All of us have a favorite pair of jeans that we wear regularly and these never leave our closet. After wearing for a long time, you do not like the style of the pant legs, or you do not like the way it fits in the crotch area. You can easily find one pair of pants that you do not wear but it should fit well in the waist. If you have several pants in the closet then pick the one with cool embroidery or bling on the back pockets.
You can easily add a new skirt to your wardrobe. You will need two pairs of jeans for a long jeans skirt. You will also require two pairs if you want to add wedges to the side seams to flare out the finished skirt. To convert your jeans pant into a skirt, continue to read all the directions from the beginning.
Things You Will Need To Make DIY Skirt
- Iron and Ironing Board
- Seam ripper
- Sewing Machine
- Denim or Microtex needle
- Ruler of hem gauge
- Marking tool like tailor’s chalk. Fabric marker.
- Thread to match the topstitching
- 1 to 2 pairs of jeans
- All-purpose thread for the bobbin to match with the match topstitching thread.
- All-purpose thread for the bobbin to match topstitching thread.
Instructions To Make DIY Skirt
1. Ripping Out and Cutting
You will need to remove the stitches without ripping or tearing the fabric to convert your jeans into a jeans skirt.
- Keep the jeans flat on the table. Smooth from the waist down till you reach the crotch seam will no longer lay flat. With the pin, mark this point. Turn the jeans over and repeat in the same way for the center back seam and mark it with a pin where the seam begins to curve.

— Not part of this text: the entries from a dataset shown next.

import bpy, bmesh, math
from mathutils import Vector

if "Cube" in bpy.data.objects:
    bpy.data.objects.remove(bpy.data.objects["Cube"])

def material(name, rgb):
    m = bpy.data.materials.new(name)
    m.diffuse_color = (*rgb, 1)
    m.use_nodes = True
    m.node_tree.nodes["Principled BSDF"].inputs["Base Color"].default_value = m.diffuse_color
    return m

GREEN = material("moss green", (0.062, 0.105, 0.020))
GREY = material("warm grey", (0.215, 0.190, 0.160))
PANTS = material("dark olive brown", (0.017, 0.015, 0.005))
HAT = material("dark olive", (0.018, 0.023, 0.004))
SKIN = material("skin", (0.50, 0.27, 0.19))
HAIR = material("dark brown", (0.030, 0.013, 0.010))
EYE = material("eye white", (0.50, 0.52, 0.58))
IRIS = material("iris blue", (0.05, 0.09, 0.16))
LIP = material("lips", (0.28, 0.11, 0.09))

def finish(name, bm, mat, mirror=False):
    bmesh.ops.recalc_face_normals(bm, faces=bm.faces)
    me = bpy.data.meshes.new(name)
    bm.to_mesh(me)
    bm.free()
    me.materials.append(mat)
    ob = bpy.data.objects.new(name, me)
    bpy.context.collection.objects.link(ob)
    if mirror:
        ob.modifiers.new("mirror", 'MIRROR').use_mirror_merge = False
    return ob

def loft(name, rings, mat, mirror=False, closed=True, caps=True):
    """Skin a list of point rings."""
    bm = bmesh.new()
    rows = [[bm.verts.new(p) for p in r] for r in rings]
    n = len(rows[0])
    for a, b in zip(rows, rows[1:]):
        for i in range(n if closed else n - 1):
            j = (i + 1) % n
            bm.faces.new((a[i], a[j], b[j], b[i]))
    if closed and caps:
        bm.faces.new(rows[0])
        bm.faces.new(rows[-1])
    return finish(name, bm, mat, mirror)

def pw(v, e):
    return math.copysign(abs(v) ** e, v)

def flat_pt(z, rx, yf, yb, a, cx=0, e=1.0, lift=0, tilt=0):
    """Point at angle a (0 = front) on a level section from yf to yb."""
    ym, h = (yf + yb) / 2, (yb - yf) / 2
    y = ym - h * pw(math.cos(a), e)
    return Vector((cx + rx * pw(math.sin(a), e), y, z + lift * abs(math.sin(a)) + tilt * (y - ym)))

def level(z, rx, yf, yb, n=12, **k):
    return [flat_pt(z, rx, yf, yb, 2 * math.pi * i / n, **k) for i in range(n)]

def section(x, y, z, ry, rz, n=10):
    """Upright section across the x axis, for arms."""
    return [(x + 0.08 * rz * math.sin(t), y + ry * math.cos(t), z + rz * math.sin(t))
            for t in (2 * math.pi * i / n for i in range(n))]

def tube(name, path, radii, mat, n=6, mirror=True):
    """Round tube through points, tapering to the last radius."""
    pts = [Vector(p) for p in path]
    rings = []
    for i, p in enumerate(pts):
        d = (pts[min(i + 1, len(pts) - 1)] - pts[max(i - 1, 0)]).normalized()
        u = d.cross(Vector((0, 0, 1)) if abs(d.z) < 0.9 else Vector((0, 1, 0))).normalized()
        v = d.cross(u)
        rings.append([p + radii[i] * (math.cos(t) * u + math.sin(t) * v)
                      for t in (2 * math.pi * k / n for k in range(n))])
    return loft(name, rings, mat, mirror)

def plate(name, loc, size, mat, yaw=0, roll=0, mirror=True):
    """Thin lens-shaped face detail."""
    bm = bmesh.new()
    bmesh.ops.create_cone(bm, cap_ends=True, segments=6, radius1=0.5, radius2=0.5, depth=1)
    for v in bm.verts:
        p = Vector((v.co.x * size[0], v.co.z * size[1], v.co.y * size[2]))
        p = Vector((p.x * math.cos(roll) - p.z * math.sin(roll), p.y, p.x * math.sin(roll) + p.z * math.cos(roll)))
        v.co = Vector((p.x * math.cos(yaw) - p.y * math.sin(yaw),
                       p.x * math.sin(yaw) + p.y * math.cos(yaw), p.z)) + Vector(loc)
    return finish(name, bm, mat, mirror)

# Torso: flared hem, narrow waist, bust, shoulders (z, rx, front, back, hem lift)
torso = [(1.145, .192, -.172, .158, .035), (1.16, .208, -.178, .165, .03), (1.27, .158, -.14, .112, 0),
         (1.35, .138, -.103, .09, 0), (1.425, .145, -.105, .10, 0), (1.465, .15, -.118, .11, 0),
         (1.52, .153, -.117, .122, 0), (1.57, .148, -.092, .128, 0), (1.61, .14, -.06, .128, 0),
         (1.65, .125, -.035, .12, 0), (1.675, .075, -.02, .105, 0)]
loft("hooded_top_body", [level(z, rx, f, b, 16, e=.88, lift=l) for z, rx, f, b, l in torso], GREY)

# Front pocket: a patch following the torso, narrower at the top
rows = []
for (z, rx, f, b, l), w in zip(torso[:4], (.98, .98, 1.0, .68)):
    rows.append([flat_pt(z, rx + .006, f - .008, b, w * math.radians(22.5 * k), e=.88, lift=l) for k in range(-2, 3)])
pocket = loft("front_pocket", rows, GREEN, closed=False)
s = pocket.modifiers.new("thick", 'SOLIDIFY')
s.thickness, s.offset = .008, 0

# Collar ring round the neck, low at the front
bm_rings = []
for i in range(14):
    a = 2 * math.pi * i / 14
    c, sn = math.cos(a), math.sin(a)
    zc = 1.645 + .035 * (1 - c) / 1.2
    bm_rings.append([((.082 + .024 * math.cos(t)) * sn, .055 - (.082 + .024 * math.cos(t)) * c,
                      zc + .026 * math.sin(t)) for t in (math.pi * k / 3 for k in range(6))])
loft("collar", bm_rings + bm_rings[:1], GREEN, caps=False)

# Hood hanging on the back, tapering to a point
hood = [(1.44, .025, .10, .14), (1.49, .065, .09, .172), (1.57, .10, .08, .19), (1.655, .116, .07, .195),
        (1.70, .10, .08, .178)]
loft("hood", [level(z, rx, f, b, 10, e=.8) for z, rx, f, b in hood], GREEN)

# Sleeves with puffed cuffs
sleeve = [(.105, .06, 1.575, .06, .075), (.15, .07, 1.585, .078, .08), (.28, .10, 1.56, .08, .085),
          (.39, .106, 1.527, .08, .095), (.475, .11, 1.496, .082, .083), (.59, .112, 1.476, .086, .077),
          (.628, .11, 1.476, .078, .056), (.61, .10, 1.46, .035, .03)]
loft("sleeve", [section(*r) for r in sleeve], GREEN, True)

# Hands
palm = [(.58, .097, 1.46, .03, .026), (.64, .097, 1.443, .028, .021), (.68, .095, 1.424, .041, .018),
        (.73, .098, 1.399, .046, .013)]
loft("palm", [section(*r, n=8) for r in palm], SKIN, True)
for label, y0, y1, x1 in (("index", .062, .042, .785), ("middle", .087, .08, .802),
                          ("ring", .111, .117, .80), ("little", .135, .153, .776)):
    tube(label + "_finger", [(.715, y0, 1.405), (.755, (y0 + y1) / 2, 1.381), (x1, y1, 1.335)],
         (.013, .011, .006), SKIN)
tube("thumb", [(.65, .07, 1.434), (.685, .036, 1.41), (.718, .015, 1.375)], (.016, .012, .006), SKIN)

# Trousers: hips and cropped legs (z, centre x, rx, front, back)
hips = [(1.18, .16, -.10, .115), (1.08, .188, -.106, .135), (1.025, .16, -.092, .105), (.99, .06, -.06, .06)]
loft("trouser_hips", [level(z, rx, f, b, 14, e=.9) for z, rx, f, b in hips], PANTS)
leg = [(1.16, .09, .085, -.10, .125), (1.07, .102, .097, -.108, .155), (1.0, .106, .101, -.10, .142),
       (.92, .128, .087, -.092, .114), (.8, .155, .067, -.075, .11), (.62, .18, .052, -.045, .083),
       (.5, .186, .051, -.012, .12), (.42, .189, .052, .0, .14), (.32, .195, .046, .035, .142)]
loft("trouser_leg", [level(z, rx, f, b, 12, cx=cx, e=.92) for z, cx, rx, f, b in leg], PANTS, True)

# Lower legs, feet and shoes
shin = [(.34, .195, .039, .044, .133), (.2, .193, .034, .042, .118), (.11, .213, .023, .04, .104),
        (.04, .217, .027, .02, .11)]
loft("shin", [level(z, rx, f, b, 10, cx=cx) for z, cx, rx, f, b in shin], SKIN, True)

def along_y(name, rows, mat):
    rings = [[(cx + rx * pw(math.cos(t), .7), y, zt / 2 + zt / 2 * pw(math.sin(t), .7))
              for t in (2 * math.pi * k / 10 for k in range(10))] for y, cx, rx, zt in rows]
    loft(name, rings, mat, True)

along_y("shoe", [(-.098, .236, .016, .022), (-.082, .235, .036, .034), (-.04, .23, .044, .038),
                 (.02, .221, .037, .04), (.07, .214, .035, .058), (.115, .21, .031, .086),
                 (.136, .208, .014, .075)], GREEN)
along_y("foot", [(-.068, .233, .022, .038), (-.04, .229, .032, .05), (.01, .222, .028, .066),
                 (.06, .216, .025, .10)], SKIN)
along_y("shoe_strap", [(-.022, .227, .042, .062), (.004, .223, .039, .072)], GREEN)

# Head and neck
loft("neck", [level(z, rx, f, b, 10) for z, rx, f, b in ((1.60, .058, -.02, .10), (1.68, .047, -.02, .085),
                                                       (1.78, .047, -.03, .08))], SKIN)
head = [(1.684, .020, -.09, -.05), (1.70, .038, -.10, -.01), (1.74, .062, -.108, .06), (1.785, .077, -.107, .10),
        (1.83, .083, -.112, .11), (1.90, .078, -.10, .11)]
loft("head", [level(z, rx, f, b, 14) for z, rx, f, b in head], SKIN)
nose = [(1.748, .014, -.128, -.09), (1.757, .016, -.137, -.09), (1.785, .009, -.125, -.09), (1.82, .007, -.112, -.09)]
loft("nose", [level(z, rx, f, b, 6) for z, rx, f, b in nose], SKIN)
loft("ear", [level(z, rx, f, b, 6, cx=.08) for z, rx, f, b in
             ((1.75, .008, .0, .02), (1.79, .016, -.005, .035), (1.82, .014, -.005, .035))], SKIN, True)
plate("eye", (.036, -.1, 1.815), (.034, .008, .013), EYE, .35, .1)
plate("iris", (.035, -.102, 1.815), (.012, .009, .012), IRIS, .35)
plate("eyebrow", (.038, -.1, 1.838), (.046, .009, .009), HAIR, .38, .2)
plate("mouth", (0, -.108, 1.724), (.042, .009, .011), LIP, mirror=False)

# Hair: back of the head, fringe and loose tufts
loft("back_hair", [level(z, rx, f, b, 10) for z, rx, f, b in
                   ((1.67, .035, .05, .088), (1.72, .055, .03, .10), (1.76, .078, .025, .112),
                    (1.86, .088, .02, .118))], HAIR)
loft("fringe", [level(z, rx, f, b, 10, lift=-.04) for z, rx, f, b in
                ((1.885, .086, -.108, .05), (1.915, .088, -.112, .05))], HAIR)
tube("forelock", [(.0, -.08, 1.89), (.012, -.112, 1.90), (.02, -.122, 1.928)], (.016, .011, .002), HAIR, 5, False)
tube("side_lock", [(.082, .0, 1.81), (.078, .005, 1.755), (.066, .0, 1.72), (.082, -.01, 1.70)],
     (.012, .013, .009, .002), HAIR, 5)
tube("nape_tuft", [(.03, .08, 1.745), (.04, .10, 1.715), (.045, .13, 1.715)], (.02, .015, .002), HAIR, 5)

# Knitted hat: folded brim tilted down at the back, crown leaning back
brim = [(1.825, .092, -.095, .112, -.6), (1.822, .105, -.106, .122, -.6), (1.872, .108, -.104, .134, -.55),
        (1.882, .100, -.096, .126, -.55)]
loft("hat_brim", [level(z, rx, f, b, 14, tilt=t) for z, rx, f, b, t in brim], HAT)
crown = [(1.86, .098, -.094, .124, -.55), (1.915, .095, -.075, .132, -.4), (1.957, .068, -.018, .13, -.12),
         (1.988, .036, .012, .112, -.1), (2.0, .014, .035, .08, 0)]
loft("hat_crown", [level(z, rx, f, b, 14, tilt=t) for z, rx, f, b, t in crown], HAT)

- With a sharp seam ripper, carefully remove the inseam stitching,
- Take out the stitch from the crotch to the pin on the front and the back of the jeans.
- Cut down the legs of the jeans and just leave off the ample length to hem.
- When the jeans are laid out flat with the back pocket side up, open out one unstitched leg on top of the opposite leg. The unstitched leg should be made smooth till the back crotch seam, and make sure it lays flat on top of the opposite side. The raw edge of the inseam should be turned on the top piece under to the wrong side and pin it in place and do not forget to pin through to the front of the jeans.
2. Fill in the Center Opening
At the center, you will find the triangular opening and this need to be filled with a piece from the trimmed-off legs.
- Cut a rough rectangular part of the denim at least an inch larger than the area you need to fill in. Do not forget to check the fabric grain. In the denim fabric cloth you can see the threads. The threads run vertically or perpendicularly to the waistband.
- The rectangular part should be inserted between the 2 unstitched leg layers so it covers the gap and extends above and below.
- The exposed raw edge of the insert (here on the right-hand side) should be turned under such that the edge of the inserted piece matches the original seam line on the underneath leg. You will be amazed to see that the rectangle will look like a triangle or wedge.
- Place pins along both leg edges.
3. Start Sewing the Insert
- With the help of thread to match the existing top stitching in the upper thread. Remember not to use top stitching thread in the bobbin as it is too thick. Remember to edge stitch along the folded edge of the insert on top you of the lower leg. Keep on sewing as you reach under the upper layer. The pins should be in place until you reach them and then remove them slowly. Be careful not to sew over the pins as it an break your needle, your thread or even your machine.
- After removing the pins on the unsewn side of the insert, lay the garment flat again to replace the pins.
4. Finishing the First Seam Allowance
- The spacing between the rows of topstitching on the original seams should be measured. In some jeans, the seam allowance is 3/8 inches.
- Trim the seam allowance from the inside of the skirt so that it is just wide enough to be caught in a second row of stitching the distance apart, just measured by you.
- To the trimmed seam allowance, apply a seam finish to make it perfect. If a heavier-weight thread is used for topstitching then switch to a lighter-weight for seam finishes.
5. Make a Mock Flat Felled Seam
To create a mock flat felled seam, stitch the seam allowance in place by topstitching a second row of stitching. In some of the sewing machines there is a guide bars or special presser feet with a guide to help keep the stitching an even distance from the first row of stitching.
6. Top Stitching the Curved and Long Straight Edges
- Ensure that all the seams are laid flat.
- All the raw edges should be turned under along the original edge.
- Edgestitch along the edge of the curved seam and the rest flat seam with top stitching thread. The second side of the insert will thus be closed.
7. Continue to Finish Seam Allowance
- Work on the inside of the skirt and trim the seam allowance as was done with the first seam.
- To the new seam allowances apply a new seam finish.
8. Make another Mock Flat Felled Seam
- Check that all seam allowances are pressed flat.
- On the long straight seam, sew a second row of stitching as was done on the first seam to make a mock flat felled seam.
9. Sewing the Skirt Front
- Continue from steps 1 – 8 to complete the skirt front. In case of step 1, just repeat the leg placement and pinning.
- The same process can be repeated to open the side seams and add wedge-shaped inserts to create an A-line skirt.
10. Hem the Skirt
Finally, hem the skirt to give it a final look.